Album opener “VI Scose Poise” demonstrates exactly how forward-thinking the computer aliens from future space that have taken control over the flesh-bags Booth and Brown can be, even compared to their most revered colleagues and contemporaries. The song pulls a somewhat similar track to Aphex Twin’s “Bucephalus Bouncing Ball,” but where the midsection of that Aphex tune toys with the sound of an actual bouncing sphere, Autechre’s sparse, ghostly oscillations sound like a dozen tiny ball bearings ricocheting off a trampoline made of paper-thin nylon.
Aphex Twin, “Bucephalus Bouncing Ball”:
Autechre, “VI Scose Poise”:
“Sim Gishel,” meanwhile, sounds like a simple thump-beat radio signal that’s being used to carry a focused transmission which condenses the accumulated knowledge of far-distant cosmic civilizations. Still, if it’s extremity you seek, then “Bine” certainly unleashes the skittering random beats and washes of noise more aggressively than the rest of the album. (Note: when I say “random,” it’s no mere hyperbole – Booth and Brown developed random beat-making software and deployed it frequently around this part of their career.)
Album closer “Lentic Catachresis” begins calmly enough, with some spare vamping behind beats that keep skipping from tempo to tempo.

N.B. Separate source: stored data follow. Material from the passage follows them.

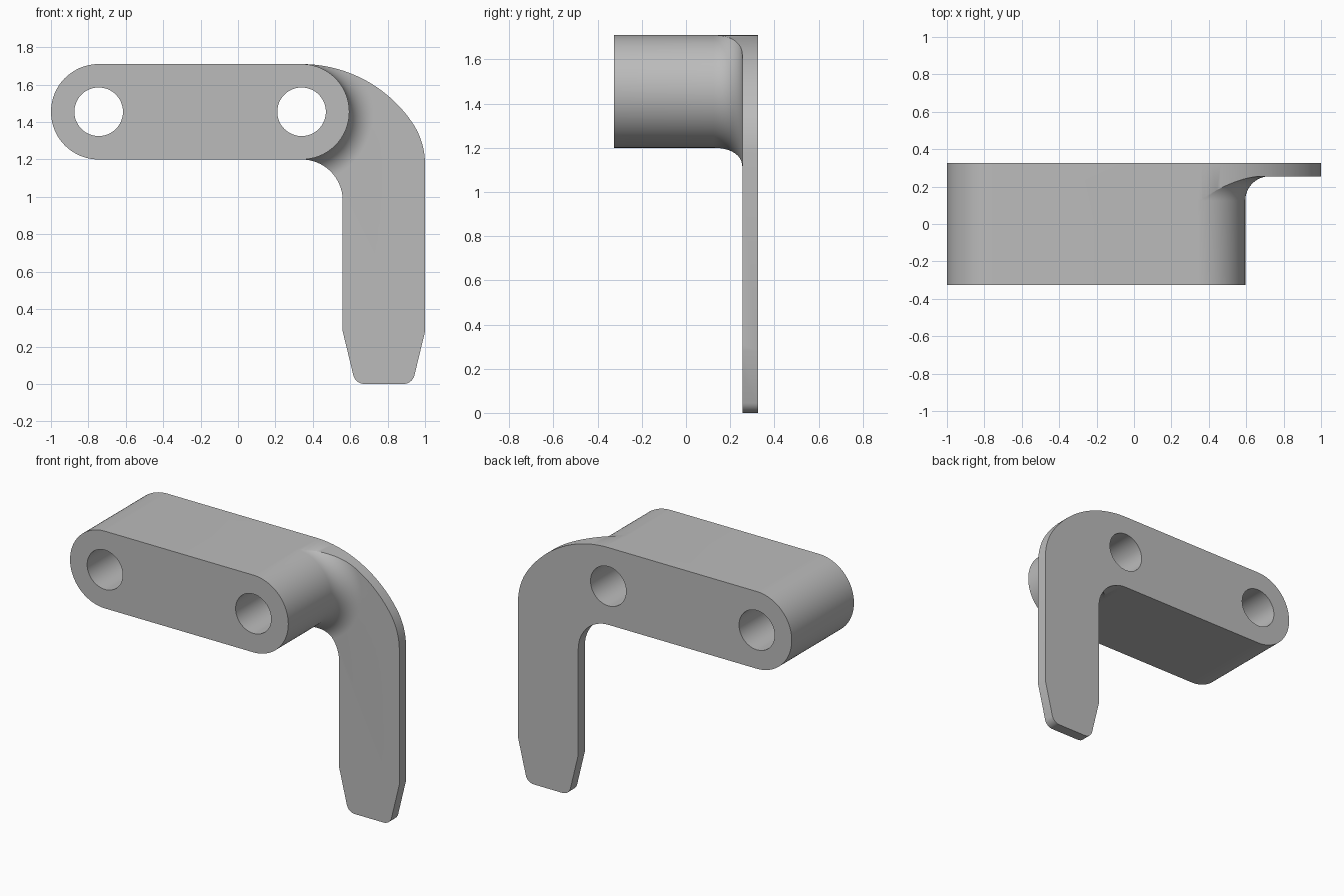
import bpy, bmesh
from math import sin, cos, radians
from mathutils import Vector

if "Cube" in bpy.data.objects:
    bpy.data.objects.remove(bpy.data.objects["Cube"], do_unlink=True)

GREY = (0.5, 0.5, 0.5, 1)
grey = bpy.data.materials.new("plain grey")
grey.use_nodes = True
grey.diffuse_color = GREY
grey.node_tree.nodes["Principled BSDF"].inputs["Base Color"].default_value = GREY

HALF = 0.325            # half the depth
R = 0.255               # rounded end radius
ZC = 1.455              # height of the hole line
LEFT, RIGHT = -0.745, 0.34
PLATE = 0.255           # front face of the thin leg
COVE = 0.13             # blend radius between block and leg


def arc(cx, cz, r, a0, a1, n):
    steps = [radians(a0 + (a1 - a0) * i / n) for i in range(n + 1)]
    return [(cx + r * cos(a), cz + r * sin(a)) for a in steps]


def finish(name, bm):
    bmesh.ops.remove_doubles(bm, verts=bm.verts, dist=1e-5)
    bmesh.ops.recalc_face_normals(bm, faces=bm.faces)
    mesh = bpy.data.meshes.new(name)
    bm.to_mesh(mesh)
    bm.free()
    mesh.materials.append(grey)
    ob = bpy.data.objects.new(name, mesh)
    bpy.context.collection.objects.link(ob)
    return ob


def prism(name, outline, y0, y1):
    bm = bmesh.new()
    face = bm.faces.new([bm.verts.new((x, y0, z)) for x, z in outline])
    new = bmesh.ops.extrude_face_region(bm, geom=[face])["geom"]
    verts = [v for v in new if isinstance(v, bmesh.types.BMVert)]
    bmesh.ops.translate(bm, verts=verts, vec=(0, y1 - y0, 0))
    return finish(name, bm)


# Whole silhouette: rounded bar, swept shoulder, tapered leg
outline = arc(LEFT, ZC, R, 270, 90, 40)
outline += arc(RIGHT, 0.994, 0.716, 90, 34.5, 28)
outline += arc(0.6, 1.174, 0.4, 34.5, 0, 16)[1:]
outline += [(1, 0.28)]
outline += arc(0.885, 0.06, 0.06, -15, -90, 8)
outline += arc(0.675, 0.06, 0.06, 270, 195, 8)
outline += [(0.56, 0.28)]
outline += arc(RIGHT, 0.98, 0.22, 0, 90, 20)
bracket = prism("bracket", outline, -HALF, HALF)

# Half-turn cutter that thins the leg and leaves a coved rounded end
profile = [(R, -0.5)] + arc(R + COVE, PLATE - COVE, COVE, 180, 90, 14)
profile += [(3, PLATE), (3, -0.5)]
bm = bmesh.new()
rings = []
N = 48
for i in range(N + 1):
    a = radians(-90 + 180 * i / N)
    rings.append([bm.verts.new((RIGHT + r * cos(a), y, ZC + r * sin(a))) for r, y in profile])
for a, b in zip(rings, rings[1:]):
    for j in range(len(profile)):
        k = (j + 1) % len(profile)
        bm.faces.new((a[j], a[k], b[k], b[j]))
bm.faces.new(rings[0])
bm.faces.new(rings[-1])
cutters = [finish("leg_cutter", bm)]

# Bolt holes
for side, x in (("right", LEFT), ("left", RIGHT)):
    circle = arc(x, ZC, 0.13, 0, 360, 48)[:-1]
    cutters.append(prism(side + "_hole_cutter", circle, -0.6, 0.6))

bpy.context.view_layer.objects.active = bracket
bracket.select_set(True)
for c in cutters:
    mod = bracket.modifiers.new(c.name, 'BOOLEAN')
    mod.operation = 'DIFFERENCE'
    mod.solver = 'EXACT'
    mod.object = c
    bpy.ops.object.modifier_apply(modifier=mod.name)
for c in cutters:
    bpy.data.objects.remove(c, do_unlink=True)

bpy.ops.object.shade_smooth_by_angle(angle=radians(30))
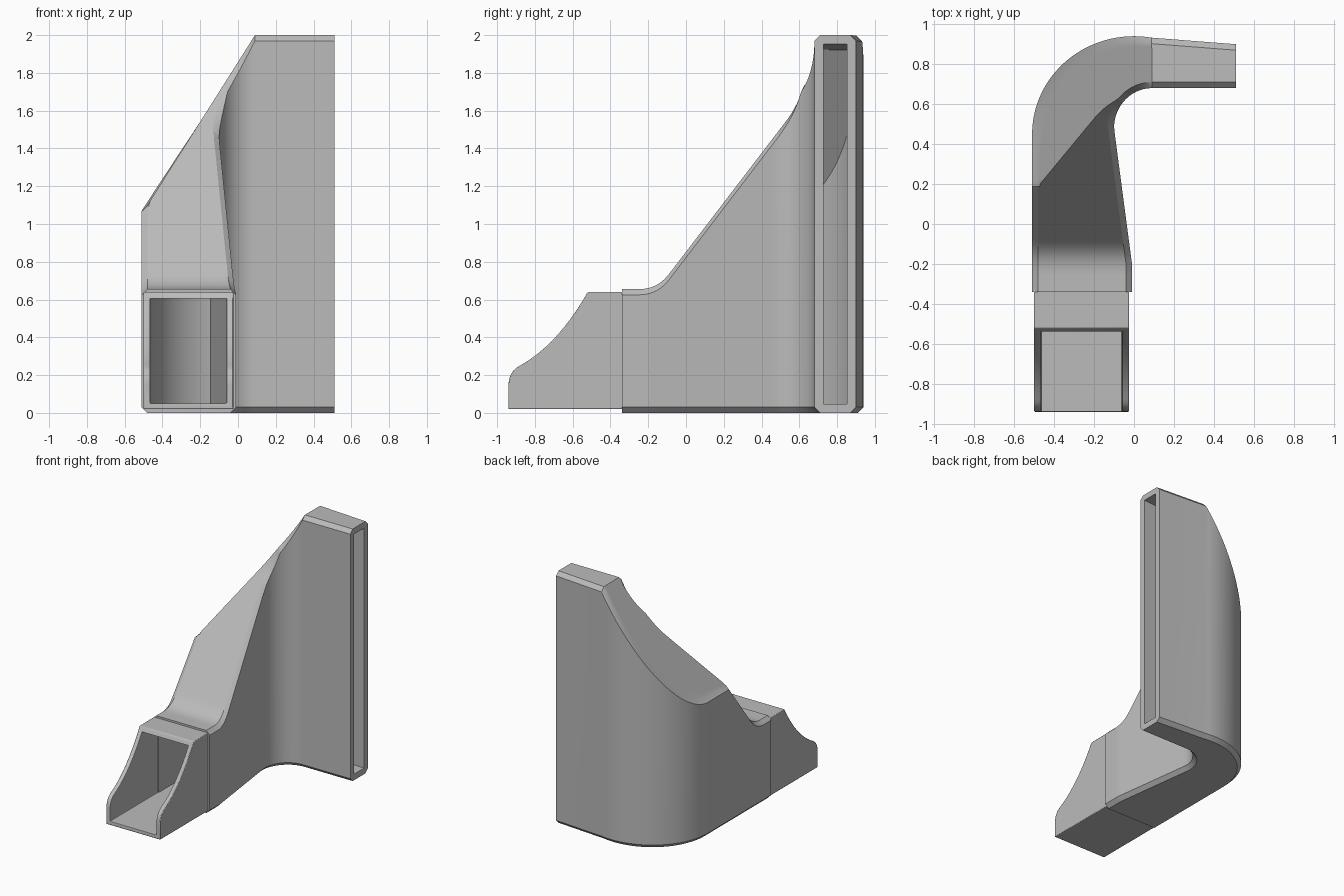
import bpy, bmesh, math

if "Cube" in bpy.data.objects:
    bpy.data.objects.remove(bpy.data.objects["Cube"])

mat = bpy.data.materials.new("plain grey")
mat.diffuse_color = (0.5, 0.5, 0.5, 1)
mat.use_nodes = True
mat.node_tree.nodes["Principled BSDF"].inputs["Base Color"].default_value = mat.diffuse_color


def bezier(a, b, c, n):
    return [tuple((1 - t) ** 2 * p + 2 * t * (1 - t) * q + t * t * r for p, q, r in zip(a, b, c))
            for t in [i / n for i in range(n + 1)]]


def make_object(name, bm):
    bmesh.ops.remove_doubles(bm, verts=bm.verts, dist=1e-5)
    bmesh.ops.recalc_face_normals(bm, faces=bm.faces)
    me = bpy.data.meshes.new(name)
    bm.to_mesh(me)
    bm.free()
    ob = bpy.data.objects.new(name, me)
    me.materials.append(mat)
    bpy.context.collection.objects.link(ob)
    return ob


def smooth(ob):
    bpy.ops.object.select_all(action='DESELECT')
    ob.select_set(True)
    bpy.context.view_layer.objects.active = ob
    bpy.ops.object.shade_smooth_by_angle(angle=math.radians(30))


# Side profile of the duct roof: flat collar, fillet, ramp, upward sweep
ROOF = ([(-0.4, 0.655)] + bezier((-0.25, 0.655), (-0.15, 0.655), (-0.09, 0.735), 10)
        + bezier((0.53, 1.545), (0.65, 1.70), (0.675, 2.0), 14) + [(0.7, 3), (2, 9)])


def roof_side(y):
    for (y0, z0), (y1, z1) in zip(ROOF, ROOF[1:]):
        if y <= y1:
            return z0 + (z1 - z0) * (y - y0) / (y1 - y0)


def roof_front(x):
    return 2 - 1.58 * (0.09 - x)


def roof(p, d):
    return min(2 - d, roof_front(p[0]) - 1.6 * d, roof_side(p[1]) - d)


# Plan stations: pairs of points on the inner and outer wall of the bend
stations = []
for i in range(40):
    y = -0.34 + 0.79 * i / 39
    stations.append(((-0.01 - 0.09 * max(0, (y + 0.2) / 0.68), y), (-0.51, y)))
for i in range(1, 41):
    a, b = math.radians(180 - 90 * i / 40), math.radians(180 - 100 * i / 40)
    stations.append(((0.09 + 0.19 * math.cos(a), 0.48 + 0.2 * math.sin(a)),
                     (0.51 * math.cos(b), 0.45 + 0.49 * math.sin(b))))
stations.append(((0.51, 0.68), (0.51, 0.90)))

HALF = 10


def section(p, q, wall, cham):
    """Closed loop across the duct, with a roof vertex on the ridge."""
    length = math.dist(p, q)

    def at(s):
        return tuple(u + (v - u) * s / length for u, v in zip(p, q))

    def gap(s):
        return roof_front(at(s)[0]) - 1.6 * wall - roof_side(at(s)[1]) + wall

    s0, s1 = wall, length - wall
    lo, hi = s0 + cham, s1 - cham
    a, b = lo, hi
    for _ in range(30):
        m = (a + b) / 2
        a, b = (m, b) if gap(m) > 0 else (a, m)
    margin = 0.02 * (hi - lo)
    ridge = min(max(a, lo + margin), hi - margin)
    top = [lo + (ridge - lo) * i / HALF for i in range(HALF)]
    top += [ridge + (hi - ridge) * i / HALF for i in range(HALF + 1)]
    z0 = wall
    loop = [(s1, z0 + cham), (hi, z0), (lo, z0), (s0, z0 + cham),
            (s0, roof(at(lo), wall) - cham)]
    loop += [(s, roof(at(s), wall)) for s in top]
    loop.append((s1, roof(at(hi), wall) - cham))
    return [(*at(s), z) for s, z in loop]


# Hollow bent duct: outer shell and cavity joined at both mouths
bm = bmesh.new()
shells = []
for wall, cham in ((0, 0.03), (0.048, 0)):
    shells.append([[bm.verts.new(c) for c in section(p, q, wall, cham)] for p, q in stations])


def bridge(a, b):
    for i in range(len(a)):
        j = (i + 1) % len(a)
        bm.faces.new((a[i], a[j], b[j], b[i]))


for rings in shells:
    for a, b in zip(rings, rings[1:]):
        bridge(a, b)
for k in (0, -1):
    bridge(shells[0][k], shells[1][k])
duct = make_object("bent_duct", bm)
smooth(duct)


def prism(name, loop, x0, x1):
    bm = bmesh.new()
    a = [bm.verts.new((x0, y, z)) for y, z in loop]
    b = [bm.verts.new((x1, y, z)) for y, z in loop]
    bm.faces.new(a)
    bm.faces.new(b)
    for i in range(len(a)):
        j = (i + 1) % len(a)
        bm.faces.new((a[i], a[j], b[j], b[i]))
    return make_object(name, bm)


# Scoop nozzle: swept-back side profile, hollowed by a straight channel
scoop = ([(-0.32, 0.02), (-0.94, 0.02)] + bezier((-0.94, 0.14), (-0.94, 0.22), (-0.88, 0.25), 6)
         + bezier((-0.88, 0.25), (-0.68, 0.36), (-0.52, 0.64), 14)[1:] + [(-0.32, 0.64)])
nozzle = prism("scoop_nozzle", scoop, -0.5, -0.025)
channel = prism("channel_cutter", [(-1.2, 0.05), (-0.2, 0.05), (-0.2, 0.605), (-1.2, 0.605)],
                -0.465, -0.06)
channel.hide_render = True
channel.hide_set(True)
cut = nozzle.modifiers.new("hollow", 'BOOLEAN')
cut.operation = 'DIFFERENCE'
cut.solver = 'EXACT'
cut.object = channel
soft = nozzle.modifiers.new("soft_edges", 'BEVEL')
soft.width = 0.012
soft.segments = 2
soft.limit_method = 'ANGLE'
soft.angle_limit = math.radians(40)
smooth(nozzle)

The midsection devolves into a total random beat squelchfest before those synth tones slowly creep back in maybe two minutes from the end. Do not try to dance; do not try to comprehend. Bend your synapses to the insensible rhythm.
Autechre, “Lentic Catachresis”:
The point is this: until all the Einsatyricon Neuburzums of the world produce a completely new musical form (no matter how successful their many syntheses have thus been, and how much filthy fealty I swear to their ongoing exploits), and until Star Trek: Geriatric in the Gamma Quadrant shows me a consistent string of episodes in which instead of a bunch of different-shades-of-militaristic-vanilla cultures battling out the Cold War again and again, the crew encounters a lifeform with which it cannot learn to communicate, and which is so busy being completely other that its thought patterns of pure mathematics transform Geordi and Data’s adopted love-children into an abacus, a calculator, and an atom-smasher, well, until that vaunted and always already nevergoingtohappen time, Autechre is the sound of collapsing new buildings in a galaxy where gravity behaves like the weather report.
Oh, and while we’re on the subject: Have you seen The Greatest Music Video Ever Made? Well, it’s for an Autechre song, so watch it and go fuck yourself. The machines are coming, what do I care?
Autechre, “Gantz Graf” (from the Gantz Graf EP):